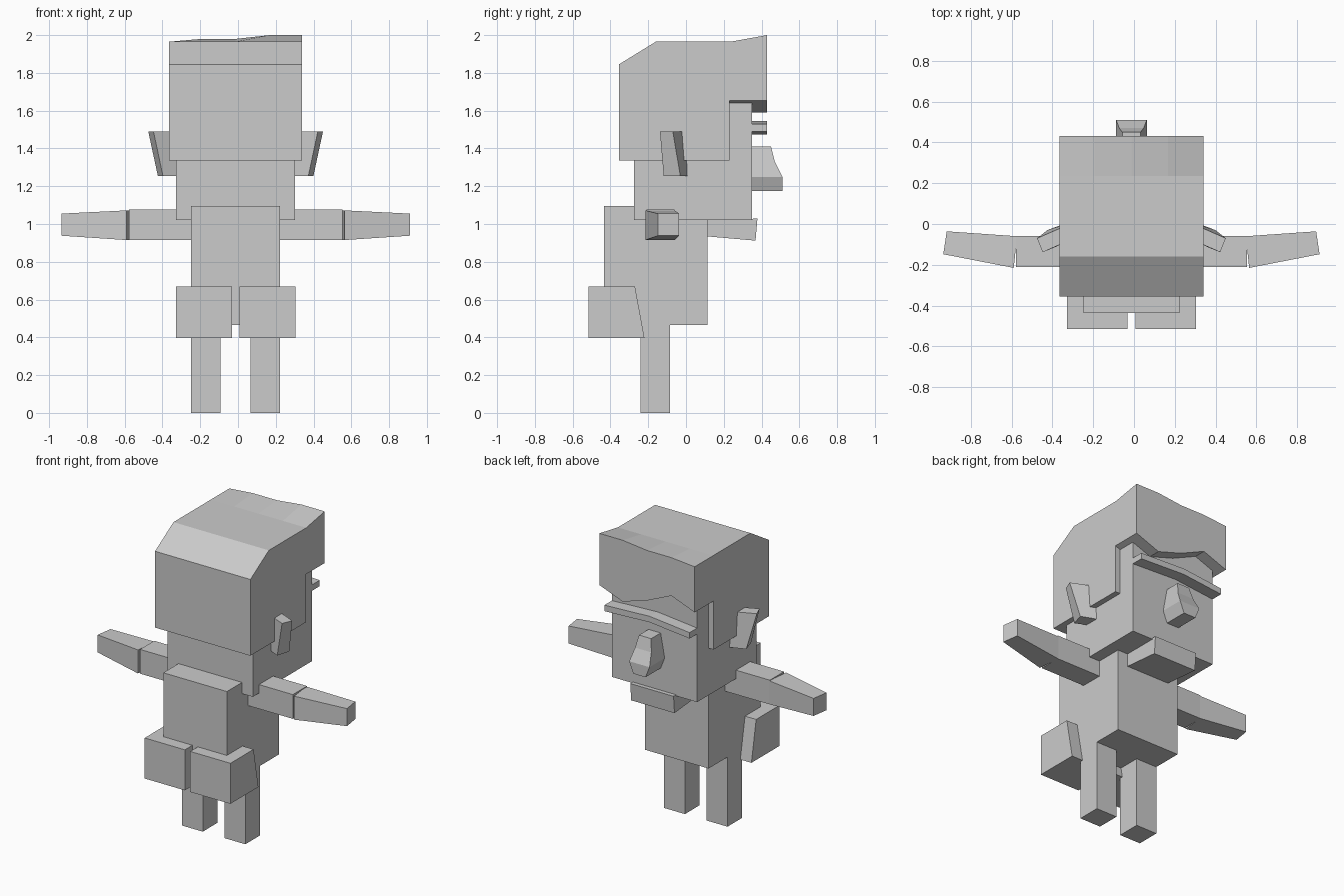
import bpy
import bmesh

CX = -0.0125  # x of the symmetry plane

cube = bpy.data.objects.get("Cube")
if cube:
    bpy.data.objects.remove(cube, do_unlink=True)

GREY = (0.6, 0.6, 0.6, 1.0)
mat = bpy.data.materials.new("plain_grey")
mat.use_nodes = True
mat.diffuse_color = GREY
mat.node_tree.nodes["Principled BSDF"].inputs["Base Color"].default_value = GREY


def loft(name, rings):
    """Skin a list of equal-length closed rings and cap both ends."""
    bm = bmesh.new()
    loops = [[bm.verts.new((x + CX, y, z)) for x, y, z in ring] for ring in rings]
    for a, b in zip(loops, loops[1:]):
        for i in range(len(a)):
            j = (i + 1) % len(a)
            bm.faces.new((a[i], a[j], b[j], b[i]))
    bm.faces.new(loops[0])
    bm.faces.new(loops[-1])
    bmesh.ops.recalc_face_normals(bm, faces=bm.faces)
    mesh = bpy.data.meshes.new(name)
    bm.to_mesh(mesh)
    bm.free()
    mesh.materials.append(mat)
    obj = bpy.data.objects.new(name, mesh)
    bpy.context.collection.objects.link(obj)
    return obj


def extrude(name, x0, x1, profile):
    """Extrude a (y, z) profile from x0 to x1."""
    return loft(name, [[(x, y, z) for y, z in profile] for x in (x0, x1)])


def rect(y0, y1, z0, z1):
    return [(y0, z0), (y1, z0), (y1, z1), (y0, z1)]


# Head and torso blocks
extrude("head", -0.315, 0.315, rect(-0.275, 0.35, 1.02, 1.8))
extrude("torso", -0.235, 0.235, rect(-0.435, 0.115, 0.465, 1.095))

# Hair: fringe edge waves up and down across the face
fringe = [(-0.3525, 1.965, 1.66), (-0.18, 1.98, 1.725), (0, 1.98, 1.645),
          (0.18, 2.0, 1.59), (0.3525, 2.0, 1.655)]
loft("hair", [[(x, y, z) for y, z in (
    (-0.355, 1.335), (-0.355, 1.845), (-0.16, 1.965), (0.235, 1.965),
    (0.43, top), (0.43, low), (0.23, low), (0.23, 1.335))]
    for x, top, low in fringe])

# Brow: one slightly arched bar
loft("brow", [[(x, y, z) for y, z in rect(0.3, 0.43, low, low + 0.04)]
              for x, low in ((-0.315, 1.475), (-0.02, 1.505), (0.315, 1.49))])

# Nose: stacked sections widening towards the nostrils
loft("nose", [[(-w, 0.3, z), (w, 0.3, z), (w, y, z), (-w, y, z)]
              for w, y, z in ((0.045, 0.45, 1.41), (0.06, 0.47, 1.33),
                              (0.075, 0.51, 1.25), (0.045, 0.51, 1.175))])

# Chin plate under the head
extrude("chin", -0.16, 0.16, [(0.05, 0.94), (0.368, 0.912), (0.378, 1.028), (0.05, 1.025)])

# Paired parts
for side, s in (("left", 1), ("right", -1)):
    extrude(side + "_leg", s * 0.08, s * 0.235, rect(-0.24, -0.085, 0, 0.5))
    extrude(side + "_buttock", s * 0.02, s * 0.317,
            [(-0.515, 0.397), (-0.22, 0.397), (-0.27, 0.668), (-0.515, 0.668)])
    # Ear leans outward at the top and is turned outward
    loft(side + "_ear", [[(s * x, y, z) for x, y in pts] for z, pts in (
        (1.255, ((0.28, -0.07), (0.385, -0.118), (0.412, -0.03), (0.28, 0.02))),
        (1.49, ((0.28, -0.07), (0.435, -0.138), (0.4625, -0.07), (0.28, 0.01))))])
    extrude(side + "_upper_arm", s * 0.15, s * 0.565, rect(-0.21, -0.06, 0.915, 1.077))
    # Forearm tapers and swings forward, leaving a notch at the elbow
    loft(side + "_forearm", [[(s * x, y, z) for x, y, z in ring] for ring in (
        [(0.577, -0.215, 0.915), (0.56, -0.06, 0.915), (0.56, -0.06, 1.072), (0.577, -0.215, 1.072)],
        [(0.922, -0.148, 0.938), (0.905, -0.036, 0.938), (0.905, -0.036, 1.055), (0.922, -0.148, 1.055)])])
————
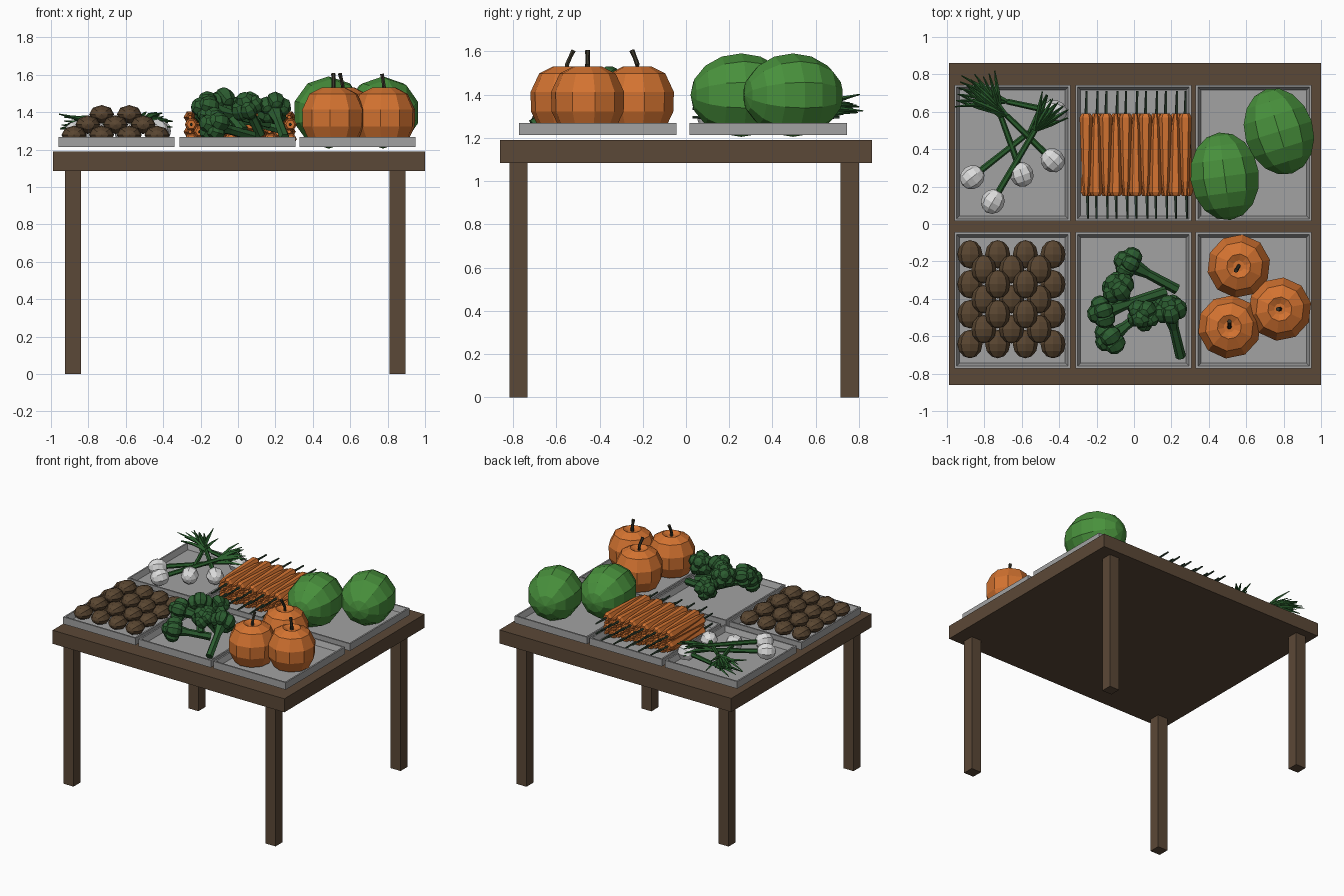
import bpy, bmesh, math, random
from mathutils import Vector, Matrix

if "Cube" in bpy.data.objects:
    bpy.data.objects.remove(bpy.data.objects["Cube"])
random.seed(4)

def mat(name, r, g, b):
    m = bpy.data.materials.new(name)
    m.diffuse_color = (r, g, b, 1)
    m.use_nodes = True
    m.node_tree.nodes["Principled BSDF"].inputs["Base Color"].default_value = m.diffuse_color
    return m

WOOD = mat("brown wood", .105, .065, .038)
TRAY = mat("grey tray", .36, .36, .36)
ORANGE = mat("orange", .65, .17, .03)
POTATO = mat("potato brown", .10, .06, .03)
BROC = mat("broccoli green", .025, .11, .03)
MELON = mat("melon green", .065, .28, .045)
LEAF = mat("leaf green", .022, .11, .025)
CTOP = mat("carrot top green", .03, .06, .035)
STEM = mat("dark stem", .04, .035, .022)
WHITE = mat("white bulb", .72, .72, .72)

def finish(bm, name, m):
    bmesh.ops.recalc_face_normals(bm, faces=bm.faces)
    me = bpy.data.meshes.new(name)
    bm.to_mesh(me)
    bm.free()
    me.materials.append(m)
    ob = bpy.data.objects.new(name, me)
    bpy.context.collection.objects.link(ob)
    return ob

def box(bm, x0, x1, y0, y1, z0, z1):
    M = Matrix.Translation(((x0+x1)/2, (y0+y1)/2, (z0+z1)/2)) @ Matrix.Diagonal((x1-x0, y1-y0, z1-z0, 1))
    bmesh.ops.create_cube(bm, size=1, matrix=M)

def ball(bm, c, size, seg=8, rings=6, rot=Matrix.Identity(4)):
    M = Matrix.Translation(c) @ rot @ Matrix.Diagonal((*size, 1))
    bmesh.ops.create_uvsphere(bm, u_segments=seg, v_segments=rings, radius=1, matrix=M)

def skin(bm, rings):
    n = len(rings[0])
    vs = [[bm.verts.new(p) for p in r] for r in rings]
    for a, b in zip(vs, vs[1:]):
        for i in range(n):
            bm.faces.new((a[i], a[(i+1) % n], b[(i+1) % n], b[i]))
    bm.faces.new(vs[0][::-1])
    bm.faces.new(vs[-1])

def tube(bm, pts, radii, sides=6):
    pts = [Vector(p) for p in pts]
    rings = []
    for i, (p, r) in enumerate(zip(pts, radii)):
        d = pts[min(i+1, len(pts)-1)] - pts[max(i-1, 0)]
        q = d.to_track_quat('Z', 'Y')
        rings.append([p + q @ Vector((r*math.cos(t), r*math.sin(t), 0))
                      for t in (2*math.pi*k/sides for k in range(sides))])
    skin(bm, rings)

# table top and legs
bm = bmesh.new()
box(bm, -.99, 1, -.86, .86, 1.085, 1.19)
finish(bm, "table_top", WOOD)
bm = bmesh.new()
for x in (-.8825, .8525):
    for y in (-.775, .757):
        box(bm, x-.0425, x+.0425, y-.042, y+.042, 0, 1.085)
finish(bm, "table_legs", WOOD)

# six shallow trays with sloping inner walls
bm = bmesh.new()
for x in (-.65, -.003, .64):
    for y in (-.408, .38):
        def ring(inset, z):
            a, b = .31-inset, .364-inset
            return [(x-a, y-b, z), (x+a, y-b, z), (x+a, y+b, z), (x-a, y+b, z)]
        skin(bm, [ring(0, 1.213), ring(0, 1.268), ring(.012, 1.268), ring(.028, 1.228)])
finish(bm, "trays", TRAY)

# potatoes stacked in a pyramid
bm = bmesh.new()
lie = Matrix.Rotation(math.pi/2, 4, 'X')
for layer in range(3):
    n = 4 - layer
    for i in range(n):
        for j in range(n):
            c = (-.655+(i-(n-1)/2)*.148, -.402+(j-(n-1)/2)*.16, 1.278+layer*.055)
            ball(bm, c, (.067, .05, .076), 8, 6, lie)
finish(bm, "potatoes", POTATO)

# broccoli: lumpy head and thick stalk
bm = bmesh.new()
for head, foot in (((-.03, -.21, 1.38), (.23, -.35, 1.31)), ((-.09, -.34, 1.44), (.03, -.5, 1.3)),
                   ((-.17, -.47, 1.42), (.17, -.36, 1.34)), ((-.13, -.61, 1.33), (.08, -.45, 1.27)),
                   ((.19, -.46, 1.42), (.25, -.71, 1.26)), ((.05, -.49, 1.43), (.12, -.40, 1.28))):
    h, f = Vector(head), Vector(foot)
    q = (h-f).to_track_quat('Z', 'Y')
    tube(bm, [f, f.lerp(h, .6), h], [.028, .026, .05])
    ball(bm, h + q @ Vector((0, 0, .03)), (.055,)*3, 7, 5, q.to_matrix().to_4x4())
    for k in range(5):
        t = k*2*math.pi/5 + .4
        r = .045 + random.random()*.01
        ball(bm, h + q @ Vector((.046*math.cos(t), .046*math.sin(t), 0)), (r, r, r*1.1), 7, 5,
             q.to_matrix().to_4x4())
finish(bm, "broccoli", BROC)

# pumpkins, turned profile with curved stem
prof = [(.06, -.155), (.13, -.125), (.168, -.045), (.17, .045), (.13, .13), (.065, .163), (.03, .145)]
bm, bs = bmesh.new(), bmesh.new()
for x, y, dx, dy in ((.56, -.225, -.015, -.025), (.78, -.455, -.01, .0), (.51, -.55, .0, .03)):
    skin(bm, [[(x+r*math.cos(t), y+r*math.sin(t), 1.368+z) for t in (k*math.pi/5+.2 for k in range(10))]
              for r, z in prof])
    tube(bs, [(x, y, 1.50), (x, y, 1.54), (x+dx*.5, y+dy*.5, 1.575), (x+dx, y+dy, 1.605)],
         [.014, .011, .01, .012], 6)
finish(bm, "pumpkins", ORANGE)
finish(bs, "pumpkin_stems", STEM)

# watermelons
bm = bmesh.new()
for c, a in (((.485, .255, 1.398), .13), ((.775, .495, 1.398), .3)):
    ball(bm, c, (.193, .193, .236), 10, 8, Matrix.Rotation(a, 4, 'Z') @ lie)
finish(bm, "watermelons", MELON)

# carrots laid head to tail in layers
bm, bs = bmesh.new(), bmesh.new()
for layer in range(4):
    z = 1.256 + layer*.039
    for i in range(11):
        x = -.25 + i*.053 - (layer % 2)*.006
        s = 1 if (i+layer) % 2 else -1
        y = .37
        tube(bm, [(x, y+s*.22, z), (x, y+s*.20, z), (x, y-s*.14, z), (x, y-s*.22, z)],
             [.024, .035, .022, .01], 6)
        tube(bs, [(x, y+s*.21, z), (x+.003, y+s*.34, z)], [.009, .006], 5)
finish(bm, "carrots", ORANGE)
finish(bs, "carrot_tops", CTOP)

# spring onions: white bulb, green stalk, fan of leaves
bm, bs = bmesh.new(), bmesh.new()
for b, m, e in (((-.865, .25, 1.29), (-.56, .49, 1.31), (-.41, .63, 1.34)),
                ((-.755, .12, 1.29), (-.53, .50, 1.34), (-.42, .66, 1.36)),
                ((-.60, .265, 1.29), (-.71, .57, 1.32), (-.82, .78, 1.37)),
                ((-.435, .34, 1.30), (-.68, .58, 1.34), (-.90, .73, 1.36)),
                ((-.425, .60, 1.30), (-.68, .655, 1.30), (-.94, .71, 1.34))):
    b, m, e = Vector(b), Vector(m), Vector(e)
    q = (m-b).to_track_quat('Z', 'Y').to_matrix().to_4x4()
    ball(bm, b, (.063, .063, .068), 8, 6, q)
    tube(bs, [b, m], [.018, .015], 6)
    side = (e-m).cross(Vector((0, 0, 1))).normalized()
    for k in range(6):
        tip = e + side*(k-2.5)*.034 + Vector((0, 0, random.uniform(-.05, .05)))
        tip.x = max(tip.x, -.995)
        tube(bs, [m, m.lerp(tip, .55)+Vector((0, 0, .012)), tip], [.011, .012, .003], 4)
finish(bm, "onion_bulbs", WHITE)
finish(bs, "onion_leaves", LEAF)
————
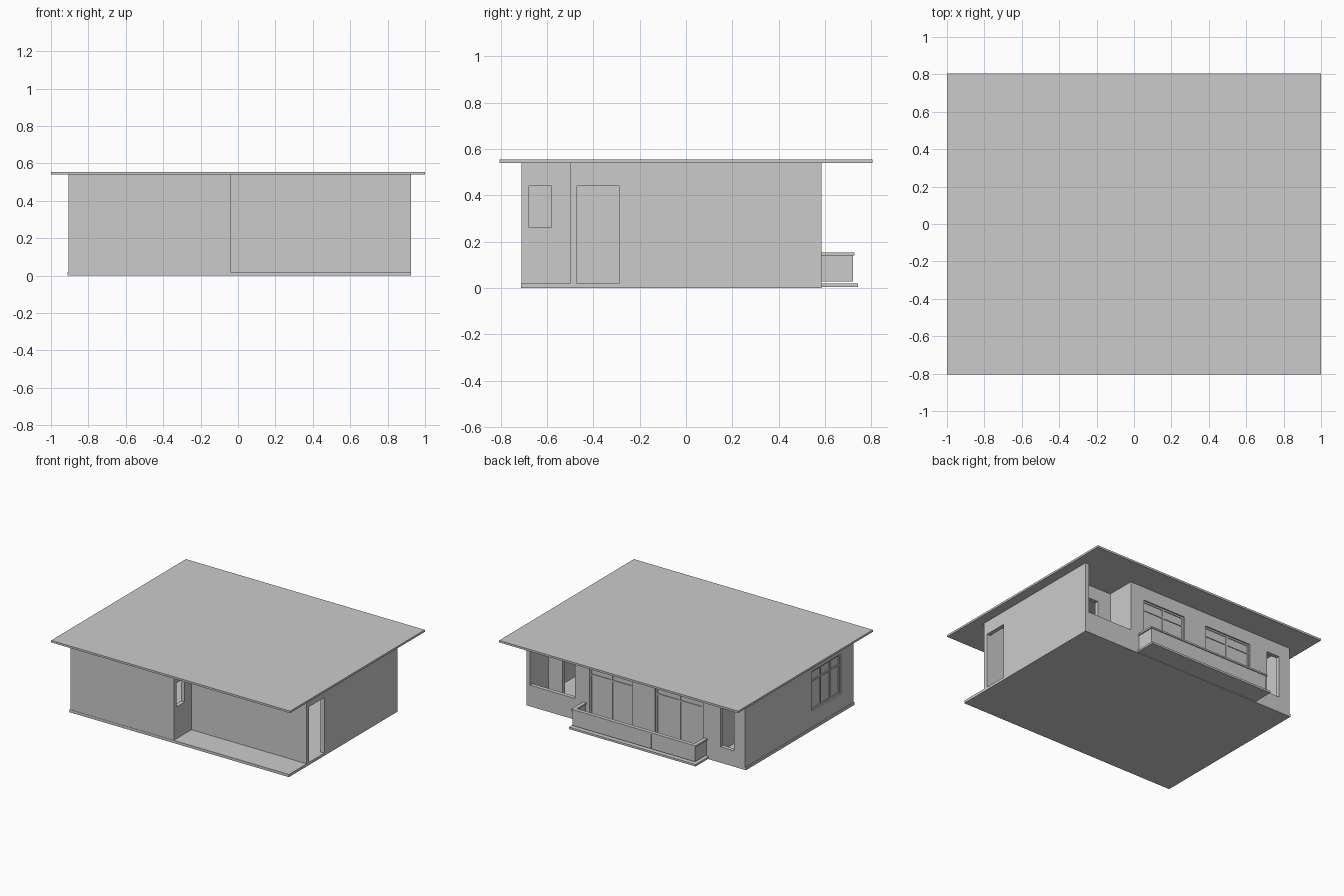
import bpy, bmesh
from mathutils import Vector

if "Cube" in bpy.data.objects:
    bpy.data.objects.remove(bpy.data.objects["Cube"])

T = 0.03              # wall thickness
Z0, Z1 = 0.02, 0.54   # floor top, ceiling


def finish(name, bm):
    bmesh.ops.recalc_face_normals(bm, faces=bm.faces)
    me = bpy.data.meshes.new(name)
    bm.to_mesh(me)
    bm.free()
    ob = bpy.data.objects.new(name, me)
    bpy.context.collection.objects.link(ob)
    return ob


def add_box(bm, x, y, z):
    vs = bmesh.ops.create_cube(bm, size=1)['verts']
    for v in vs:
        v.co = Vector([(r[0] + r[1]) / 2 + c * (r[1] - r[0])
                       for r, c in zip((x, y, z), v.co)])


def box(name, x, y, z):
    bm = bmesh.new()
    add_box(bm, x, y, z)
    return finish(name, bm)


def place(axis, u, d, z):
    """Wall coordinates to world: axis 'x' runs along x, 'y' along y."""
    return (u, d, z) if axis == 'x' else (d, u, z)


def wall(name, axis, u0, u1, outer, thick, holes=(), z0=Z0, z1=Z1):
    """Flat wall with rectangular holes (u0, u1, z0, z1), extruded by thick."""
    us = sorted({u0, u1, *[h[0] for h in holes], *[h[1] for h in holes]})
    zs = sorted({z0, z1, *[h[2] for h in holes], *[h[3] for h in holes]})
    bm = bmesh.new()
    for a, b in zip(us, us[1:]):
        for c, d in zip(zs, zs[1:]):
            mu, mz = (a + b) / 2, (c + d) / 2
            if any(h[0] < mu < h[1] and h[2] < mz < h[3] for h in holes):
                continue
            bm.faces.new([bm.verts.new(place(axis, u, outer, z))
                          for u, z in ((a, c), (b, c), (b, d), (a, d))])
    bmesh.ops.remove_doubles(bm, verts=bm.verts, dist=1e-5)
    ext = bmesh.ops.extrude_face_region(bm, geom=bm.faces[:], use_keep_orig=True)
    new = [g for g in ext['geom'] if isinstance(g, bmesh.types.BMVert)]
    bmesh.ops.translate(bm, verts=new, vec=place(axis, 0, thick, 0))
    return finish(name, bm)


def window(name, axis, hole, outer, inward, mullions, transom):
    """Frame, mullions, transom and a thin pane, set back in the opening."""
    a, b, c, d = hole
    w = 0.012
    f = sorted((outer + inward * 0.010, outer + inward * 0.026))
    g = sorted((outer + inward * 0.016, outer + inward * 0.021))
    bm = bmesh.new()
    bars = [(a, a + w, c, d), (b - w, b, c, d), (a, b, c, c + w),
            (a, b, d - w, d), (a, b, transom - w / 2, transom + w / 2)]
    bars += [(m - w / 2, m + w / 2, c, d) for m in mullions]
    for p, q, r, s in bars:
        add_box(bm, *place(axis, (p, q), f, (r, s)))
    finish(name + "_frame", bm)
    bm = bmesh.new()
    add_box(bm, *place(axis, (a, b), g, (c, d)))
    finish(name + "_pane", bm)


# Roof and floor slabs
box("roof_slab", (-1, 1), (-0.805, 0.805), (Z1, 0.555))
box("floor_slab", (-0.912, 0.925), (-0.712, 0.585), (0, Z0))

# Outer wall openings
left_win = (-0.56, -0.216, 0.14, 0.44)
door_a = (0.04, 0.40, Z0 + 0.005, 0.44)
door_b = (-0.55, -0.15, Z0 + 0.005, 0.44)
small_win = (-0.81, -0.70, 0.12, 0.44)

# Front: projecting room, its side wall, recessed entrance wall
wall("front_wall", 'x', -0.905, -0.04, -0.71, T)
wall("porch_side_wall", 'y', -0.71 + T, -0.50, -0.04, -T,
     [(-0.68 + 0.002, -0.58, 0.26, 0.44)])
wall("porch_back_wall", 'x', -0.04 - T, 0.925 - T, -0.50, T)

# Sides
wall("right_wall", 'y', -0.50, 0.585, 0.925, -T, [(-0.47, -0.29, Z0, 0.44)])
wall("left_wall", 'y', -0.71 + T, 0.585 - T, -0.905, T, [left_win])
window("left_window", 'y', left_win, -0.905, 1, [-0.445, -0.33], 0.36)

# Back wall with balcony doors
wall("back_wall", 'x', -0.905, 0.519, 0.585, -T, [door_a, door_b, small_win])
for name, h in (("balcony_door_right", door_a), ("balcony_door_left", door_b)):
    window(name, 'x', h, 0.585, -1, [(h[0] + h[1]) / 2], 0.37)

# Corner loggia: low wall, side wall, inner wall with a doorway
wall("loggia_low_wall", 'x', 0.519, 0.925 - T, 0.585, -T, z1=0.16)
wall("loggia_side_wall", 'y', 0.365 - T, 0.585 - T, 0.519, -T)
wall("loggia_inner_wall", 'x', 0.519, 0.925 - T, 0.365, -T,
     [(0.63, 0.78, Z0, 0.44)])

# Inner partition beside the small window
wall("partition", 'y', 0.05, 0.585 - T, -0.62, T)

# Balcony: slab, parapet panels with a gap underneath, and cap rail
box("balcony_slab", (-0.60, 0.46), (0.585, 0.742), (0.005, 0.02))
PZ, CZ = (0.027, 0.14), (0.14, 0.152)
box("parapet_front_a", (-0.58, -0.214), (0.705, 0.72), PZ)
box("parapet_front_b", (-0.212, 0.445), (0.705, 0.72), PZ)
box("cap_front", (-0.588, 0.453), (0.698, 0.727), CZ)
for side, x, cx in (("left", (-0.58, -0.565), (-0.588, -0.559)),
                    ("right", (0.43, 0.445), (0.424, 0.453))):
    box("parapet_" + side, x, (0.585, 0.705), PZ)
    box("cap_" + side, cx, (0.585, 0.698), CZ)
————
**WHAT YOU HAVE TO DO:** From the entries above, write out only the lines starting at the line that holds "bm.to_mesh(mesh)" and ending at the line that holds "low + 0.04)]", keeping both and matching them exactly.

**RESPONSE FOR THIS EXERCISE:**
    bm.to_mesh(mesh)
    bm.free()
    mesh.materials.append(mat)
    obj = bpy.data.objects.new(name, mesh)
    bpy.context.collection.objects.link(obj)
    return obj


def extrude(name, x0, x1, profile):
    """Extrude a (y, z) profile from x0 to x1."""
    return loft(name, [[(x, y, z) for y, z in profile] for x in (x0, x1)])


def rect(y0, y1, z0, z1):
    return [(y0, z0), (y1, z0), (y1, z1), (y0, z1)]


# Head and torso blocks
extrude("head", -0.315, 0.315, rect(-0.275, 0.35, 1.02, 1.8))
extrude("torso", -0.235, 0.235, rect(-0.435, 0.115, 0.465, 1.095))

# Hair: fringe edge waves up and down across the face
fringe = [(-0.3525, 1.965, 1.66), (-0.18, 1.98, 1.725), (0, 1.98, 1.645),
          (0.18, 2.0, 1.59), (0.3525, 2.0, 1.655)]
loft("hair", [[(x, y, z) for y, z in (
    (-0.355, 1.335), (-0.355, 1.845), (-0.16, 1.965), (0.235, 1.965),
    (0.43, top), (0.43, low), (0.23, low), (0.23, 1.335))]
    for x, top, low in fringe])

# Brow: one slightly arched bar
loft("brow", [[(x, y, z) for y, z in rect(0.3, 0.43, low, low + 0.04)]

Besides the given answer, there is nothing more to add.